So many of these reviewers talked about all the historical inaccuracies in the book, but practically all of these supposed inaccuracies mentioned were the result of either misunderstandings or the fact that Rush’s conclusions don’t match with the left’s “anti-dead, white, European male,” blame America first philosophy. It’s as if these left-wingers received their marching orders, and maybe even promised some pay, to go write negative reviews whether they had actually read the book or not. Here are some examples. “Also downplayed, the pilgrims would have died if it hadn’t been for the Native Americans teaching from how to farm. It seems to me that diversity and collaboration is what saved the colony from being another failure.” Of course, “diversity” is a buzzword that can mean about anything people want, but this charge is patently false because Rush plainly mentions the help which Samoset, Squanto, and Massasoit gave the Pilgrims, and even specifically includes Squanto among the “exceptional people…who left such as mark on American history.” One person objected to Rush Revere’s Revolutionary era dress when going back to the time of the Pilgrims. Anyone who had really read the first chapter would know why (hint: it has something to do with his name).
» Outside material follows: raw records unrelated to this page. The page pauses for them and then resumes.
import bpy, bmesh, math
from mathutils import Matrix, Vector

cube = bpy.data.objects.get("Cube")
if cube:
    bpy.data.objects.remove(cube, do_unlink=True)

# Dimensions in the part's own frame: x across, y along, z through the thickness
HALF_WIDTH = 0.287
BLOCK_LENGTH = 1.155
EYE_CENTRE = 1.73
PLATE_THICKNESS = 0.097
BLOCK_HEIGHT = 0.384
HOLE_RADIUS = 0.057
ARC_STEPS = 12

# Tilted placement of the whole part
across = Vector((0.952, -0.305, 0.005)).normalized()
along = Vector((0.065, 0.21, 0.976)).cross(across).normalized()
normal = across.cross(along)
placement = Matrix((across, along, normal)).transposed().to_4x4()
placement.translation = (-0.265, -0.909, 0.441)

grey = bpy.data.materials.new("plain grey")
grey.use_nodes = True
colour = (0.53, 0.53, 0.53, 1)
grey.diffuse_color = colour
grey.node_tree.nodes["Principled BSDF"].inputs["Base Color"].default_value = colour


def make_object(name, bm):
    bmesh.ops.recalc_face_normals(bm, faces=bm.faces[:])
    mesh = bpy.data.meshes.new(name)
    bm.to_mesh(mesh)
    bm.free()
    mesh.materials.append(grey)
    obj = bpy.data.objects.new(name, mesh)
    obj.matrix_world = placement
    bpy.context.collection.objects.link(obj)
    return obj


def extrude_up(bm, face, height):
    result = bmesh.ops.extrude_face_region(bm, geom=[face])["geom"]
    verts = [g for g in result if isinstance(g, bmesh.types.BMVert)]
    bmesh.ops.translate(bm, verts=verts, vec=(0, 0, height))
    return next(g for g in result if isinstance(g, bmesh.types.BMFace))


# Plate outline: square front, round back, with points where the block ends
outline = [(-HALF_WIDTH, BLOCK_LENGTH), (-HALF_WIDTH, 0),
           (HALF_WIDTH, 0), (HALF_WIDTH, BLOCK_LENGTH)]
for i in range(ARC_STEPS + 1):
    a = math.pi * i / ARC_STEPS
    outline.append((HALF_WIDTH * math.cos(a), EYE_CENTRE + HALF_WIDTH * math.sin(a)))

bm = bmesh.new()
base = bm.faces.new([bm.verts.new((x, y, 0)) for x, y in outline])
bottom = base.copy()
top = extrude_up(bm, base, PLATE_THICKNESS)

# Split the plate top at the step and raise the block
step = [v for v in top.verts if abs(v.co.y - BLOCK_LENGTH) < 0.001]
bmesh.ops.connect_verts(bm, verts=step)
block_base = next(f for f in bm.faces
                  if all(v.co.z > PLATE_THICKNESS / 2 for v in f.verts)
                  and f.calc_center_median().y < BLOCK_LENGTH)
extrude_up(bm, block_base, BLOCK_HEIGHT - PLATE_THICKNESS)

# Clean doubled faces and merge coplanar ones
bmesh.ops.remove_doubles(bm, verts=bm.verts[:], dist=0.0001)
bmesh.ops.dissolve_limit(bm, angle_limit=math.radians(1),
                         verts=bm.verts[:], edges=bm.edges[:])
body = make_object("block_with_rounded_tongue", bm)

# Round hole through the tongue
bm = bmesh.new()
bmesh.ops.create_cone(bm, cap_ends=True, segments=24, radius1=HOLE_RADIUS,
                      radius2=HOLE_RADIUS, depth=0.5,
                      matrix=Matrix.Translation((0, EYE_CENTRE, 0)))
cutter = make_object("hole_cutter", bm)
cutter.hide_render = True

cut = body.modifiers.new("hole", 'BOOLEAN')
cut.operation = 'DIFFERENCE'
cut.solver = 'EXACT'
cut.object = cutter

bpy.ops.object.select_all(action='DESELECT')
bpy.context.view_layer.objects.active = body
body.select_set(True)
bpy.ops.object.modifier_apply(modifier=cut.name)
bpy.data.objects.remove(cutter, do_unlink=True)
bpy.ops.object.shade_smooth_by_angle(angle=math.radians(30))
Regarding the claim that the message of the book is that “Socialism failed,” another said, “We must forget the fact that socialism, as a political concept, wasn’t developed until about 200 years after the voyage of the mayflower. That would be putting facts in the way of history.” That’s like saying that since the word “dinosaur” wasn’t invented until 1841 by Richard Owen there couldn’t have been any dinosaurs before that. Socialistic ideas have existed for thousands of years. In fact, another critical review admitted, “Communal ownership was a failure, and that is made very clear. What is not made clear is that communal ownership was imposed on the pilgrims by their investors.” That was a form of socialism! Yet another complaint. “In the author’s note, Limbaugh goes on about how the United States is exceptional because of a founding principal that every person is free. He cannot, therefore, admit that slavery happened here…For parents who gave his book starred review, did you discuss that omission with your children?” Wait a minute! We’re talking about the Pilgrims here; they didn’t have any slaves. Finally, someone said, “The writer tries too hard to be ‘hip’ with kids throughout especially with all the puking. Not sure who’s paying all these folks to write good reviews.” Well, the book is intended to draw young people in to learning about history and so is written in a way to appeal to that age group. I would probably have done it differently, but anyone who could promote Harry Potter or the Wimpy Kid books should have no problem with the “hipness” of Rush Revere. In short, I liked it. Yes, there are some inside jokes about Limbaugh’s tea company, but come off your high horse, lighten up a little, and enjoy the ride.